Action item: Search for the word "side" in the entries. Each line that holds it should be copied.

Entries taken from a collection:
◆ ◆ ◆ ◆ ◆ ◆ ◆

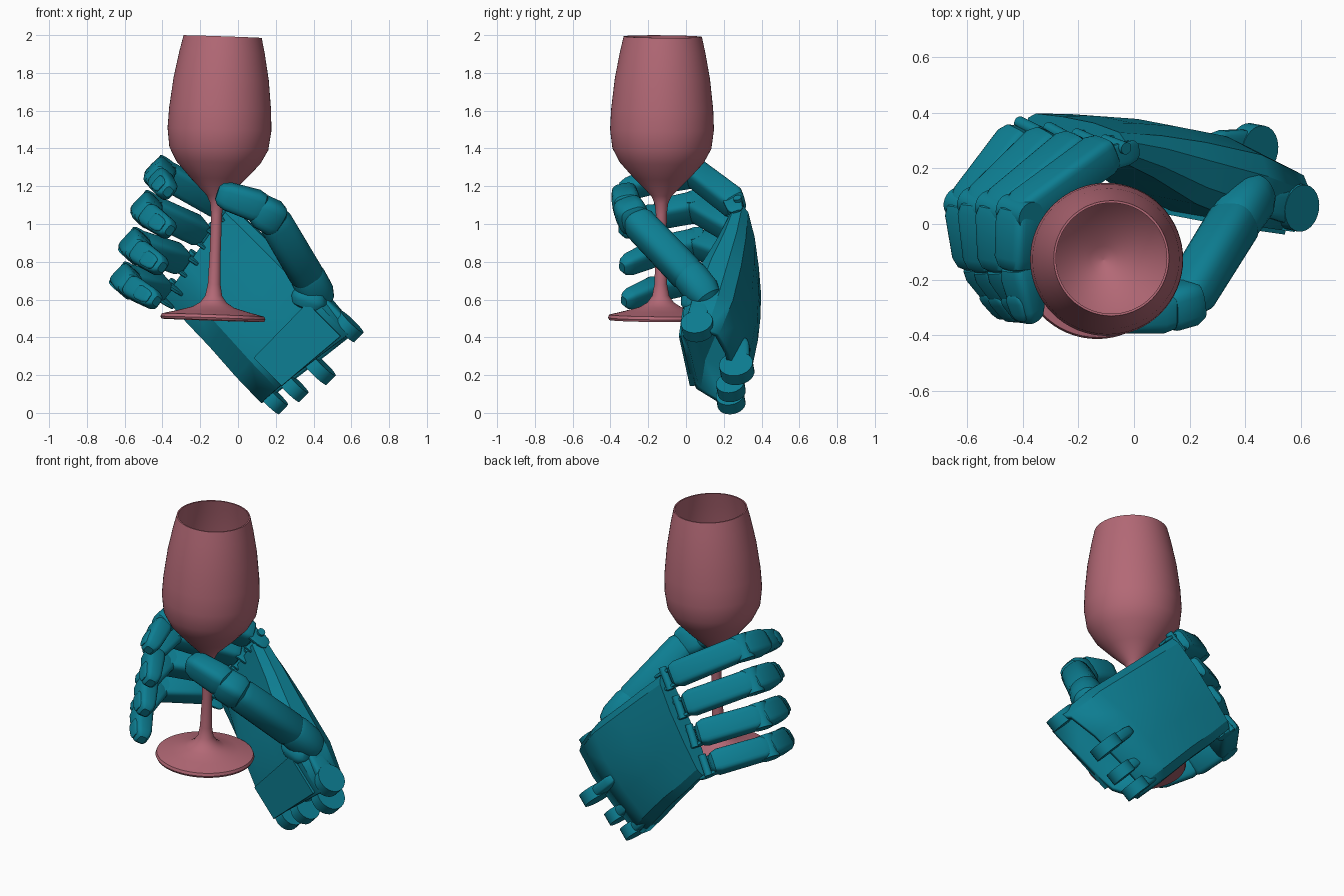
import bpy, bmesh, math
from mathutils import Vector

if "Cube" in bpy.data.objects:
    bpy.data.objects.remove(bpy.data.objects["Cube"])

U = Vector((-0.70, 0.10, 0.70)).normalized()      # wrist to fingers
V = Vector((0.68, -0.13, 0.72))
V = (V - U * V.dot(U)).normalized()               # little finger to thumb side
N = U.cross(V)                                    # out of the back of the hand
O = Vector((0.10, 0.24, 0.55))                    # palm centre


def hand(u, v, n):
    return O + U * u + V * v + N * n


def material(name, colour):
    m = bpy.data.materials.new(name)
    m.diffuse_color = (*colour, 1)
    m.use_nodes = True
    m.node_tree.nodes["Principled BSDF"].inputs["Base Color"].default_value = m.diffuse_color
    return m


TEAL = material("teal", (0.004, 0.21, 0.29))
ROSE = material("rose", (0.45, 0.14, 0.18))


def loft(name, rings, mat, caps=(True, True), angle=35):
    bm = bmesh.new()
    rows = [[bm.verts.new(p) for p in ring] for ring in rings]
    n = len(rows[0])
    for a, b in zip(rows, rows[1:]):
        for i in range(n):
            j = (i + 1) % n
            bm.faces.new((a[i], a[j], b[j], b[i]))
    if caps[0]:
        bm.faces.new(rows[0][::-1])
    if caps[1]:
        bm.faces.new(rows[-1])
    bmesh.ops.recalc_face_normals(bm, faces=bm.faces)
    me = bpy.data.meshes.new(name)
    bm.to_mesh(me)
    bm.free()
    ob = bpy.data.objects.new(name, me)
    bpy.context.collection.objects.link(ob)
    me.materials.append(mat)
    bpy.ops.object.select_all(action='DESELECT')
    bpy.context.view_layer.objects.active = ob
    ob.select_set(True)
    bpy.ops.object.shade_smooth_by_angle(angle=math.radians(angle))
    return ob


def section(c, side, up, w, h, power, n=24):
    # superellipse: power 1 is round, smaller is boxier
    pts = []
    for i in range(n):
        t = 2 * math.pi * i / n
        x, y = math.cos(t), math.sin(t)
        pts.append(c + side * (math.copysign(abs(x) ** power, x) * w / 2)
                   + up * (math.copysign(abs(y) ** power, y) * h / 2))
    return pts


def segment(name, a, b, size0, size1, power=0.5, side=V, round_end=0.05):
    a, b = Vector(a), Vector(b)
    length = (b - a).length
    d = (b - a) / length
    s = (side - d * side.dot(d)).normalized()
    up = d.cross(s)
    r = min(round_end / length, 0.4)
    stops = [(0, .5), (r * .3, .82), (r, 1), (.5, 1), (1 - r, 1), (1 - r * .3, .82), (1, .5)]
    rings = []
    for t, k in stops:
        w = (size0[0] * (1 - t) + size1[0] * t) * k
        h = (size0[1] * (1 - t) + size1[1] * t) * k
        rings.append(section(a.lerp(b, t), s, up, w, h, power))
    return loft(name, rings, TEAL)


def rod(name, a, b, radius):
    d = (b - a).normalized()
    s = d.orthogonal().normalized()
    up = d.cross(s)
    return loft(name, [section(p, s, up, radius * 2, radius * 2, 1) for p in (a, b)], TEAL)


def plate(name, corners, thickness):
    # flat panel on the hand, given as (u, v, n) corners
    return loft(name, [[hand(u, v, n + o) for u, v, n in corners] for o in (0, thickness)], TEAL)


# Glass, turned on a slightly leaning axis
profile = [(.002, 0), (.272, 0), (.278, .012), (.272, .028), (.19, .048), (.11, .07), (.07, .095),
           (.045, .13), (.034, .19), (.029, .35), (.029, .56), (.036, .62), (.055, .66), (.145, .75),
           (.222, .835), (.262, .91), (.275, 1.01), (.270, 1.12), (.252, 1.28), (.226, 1.42), (.207, 1.503),
           (.199, 1.503), (.218, 1.42), (.244, 1.28), (.262, 1.12), (.267, 1.01), (.252, .91),
           (.212, .84), (.135, .76), (.05, .69), (.002, .67)]
foot = Vector((-0.133, -0.135, 0.49))
axis = Vector((0.052, 0.012, 1.51)).normalized()
gx = axis.orthogonal().normalized()
gy = axis.cross(gx)
loft("wine_glass", [section(foot + axis * z, gx, gy, 2 * r, 2 * r, 1, 64) for r, z in profile], ROSE)

# Hollow palm shell, open at the wrist
stations = [(-.42, -.33, .31, -.19, .05), (-.20, -.33, .325, -.19, .11), (.05, -.32, .31, -.14, .12),
            (.25, -.32, .30, -.07, .11), (.44, -.31, .29, -.02, .09)]
outline = [(0, .5), (.2, .06), (.35, 0), (.65, 0), (.93, 0), (1, .25), (1, .62),
           (.93, .86), (.66, 1), (.34, 1), (.07, .93), (0, .75)]
rings = [[hand(u * (1 + .35 * (v0 + (v1 - v0) * fv)), v0 + (v1 - v0) * fv, n0 + (n1 - n0) * fn)
          for fv, fn in outline] for u, v0, v1, n0, n1 in stations]
palm = loft("palm_shell", rings, TEAL, caps=(False, True), angle=25)
mod = palm.modifiers.new("wall", 'SOLIDIFY')
mod.thickness = 0.03
mod.offset = -1

# Cover plate on the palm side
plate("palm_cover", [(-.40, -.17, -.205), (-.44, .24, -.205), (-.19, .24, -.205), (-.19, -.17, -.205)], .03)

# Rounded wrist lugs
for i, (u, v, n, r) in enumerate([(-.40, -.28, .00, .075), (-.43, -.16, .02, .075),
                                  (-.45, .00, .075, .09), (-.42, .29, -.10, .085)]):
    rod(f"wrist_lug_{i}", hand(u, v - .035, n), hand(u, v + .035, n), r)
    segment(f"wrist_lug_arm_{i}", hand(u, v, n), hand(u + .22, v, n), (.07, r * 1.6), (.06, r))

# Fingers: palm offset v, middle joint, last joint, tip, width
fingers = {
    "index": (.26, (-.41, .04, 1.275), (-.42, -.15, 1.24), (-.37, -.35, 1.17), .15),
    "middle": (.085, (-.485, .05, 1.09), (-.48, -.15, 1.05), (-.36, -.345, .965), .15),
    "ring": (-.09, (-.55, .06, .895), (-.53, -.15, .855), (-.40, -.34, .77), .15),
    "little": (-.27, (-.60, .06, .715), (-.57, -.14, .67), (-.43, -.33, .59), .14),
}
for name, (v, p, d, t, w) in fingers.items():
    k = hand(.44 * (1 + .35 * v) + .02, v, .03)
    p, d, t = Vector(p), Vector(d), Vector(t)
    along = (p - k).normalized()
    side = (V - along * V.dot(along)).normalized()
    segment(f"{name}_proximal", k + along * .025, p + along * .02, (w, .14), (w * .95, .13), .45)
    segment(f"{name}_middle", p.lerp(d, -.15), p.lerp(d, 1.1), (w, .135), (w * .95, .125), .45)
    segment(f"{name}_tip", p.lerp(d, .95), t, (w * .92, .12), (w * .72, .09), .55)
    # knuckle hinge cheeks and pins
    for s in (-1, 1):
        segment(f"{name}_hinge_{s}", k - U * .08 + side * (s * .045), k + along * .09 + side * (s * .045),
                (.025, .09), (.025, .09), .5)
    rod(f"{name}_knuckle_pin", k - side * w * .45, k + side * w * .45, .022)
    rod(f"{name}_joint_pin", p - side * w * .48, p + side * w * .48, .055)
    # nail pad on the fingertip
    mid = d.lerp(t, .65)
    out = ((t - d).cross(side)).normalized()
    if out.dot(mid - Vector((-.1, -.1, mid.z))) < 0:
        out = -out
    segment(f"{name}_nail", mid - (t - d) * .2 + out * .045, mid + (t - d) * .27 + out * .036,
            (w * .6, .03), (w * .5, .03), .6, round_end=.03)

# Thumb and its mount
elbow = Vector((.18, -.285, 1.04))
segment("thumb_mount", hand(-.20, .20, -.12), (.40, .06, .66), (.20, .20), (.19, .18), .7, round_end=.07)
segment("thumb_base", (.44, .13, .58), (.34, -.02, .78), (.20, .19), (.18, .18), .85, round_end=.08)
segment("thumb_proximal", (.38, .04, .70), elbow, (.185, .18), (.18, .17), .75, round_end=.06)
segment("thumb_knuckle", elbow + Vector((.05, .02, -.03)), (.08, -.315, 1.09), (.19, .17), (.17, .16), .6)
segment("thumb_tip", (.15, -.31, 1.08), (-.11, -.325, 1.165), (.175, .16), (.14, .13), .6, round_end=.06)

◆ ◆ ◆ ◆ ◆ ◆ ◆

Exercise answer:
V = (V - U * V.dot(U)).normalized()               # little finger to thumb side
def section(c, side, up, w, h, power, n=24):
        pts.append(c + side * (math.copysign(abs(x) ** power, x) * w / 2)
def segment(name, a, b, size0, size1, power=0.5, side=V, round_end=0.05):
    s = (side - d * side.dot(d)).normalized()
# Cover plate on the palm side
    side = (V - along * V.dot(along)).normalized()
        segment(f"{name}_hinge_{s}", k - U * .08 + side * (s * .045), k + along * .09 + side * (s * .045),
    rod(f"{name}_knuckle_pin", k - side * w * .45, k + side * w * .45, .022)
    rod(f"{name}_joint_pin", p - side * w * .48, p + side * w * .48, .055)
    out = ((t - d).cross(side)).normalized()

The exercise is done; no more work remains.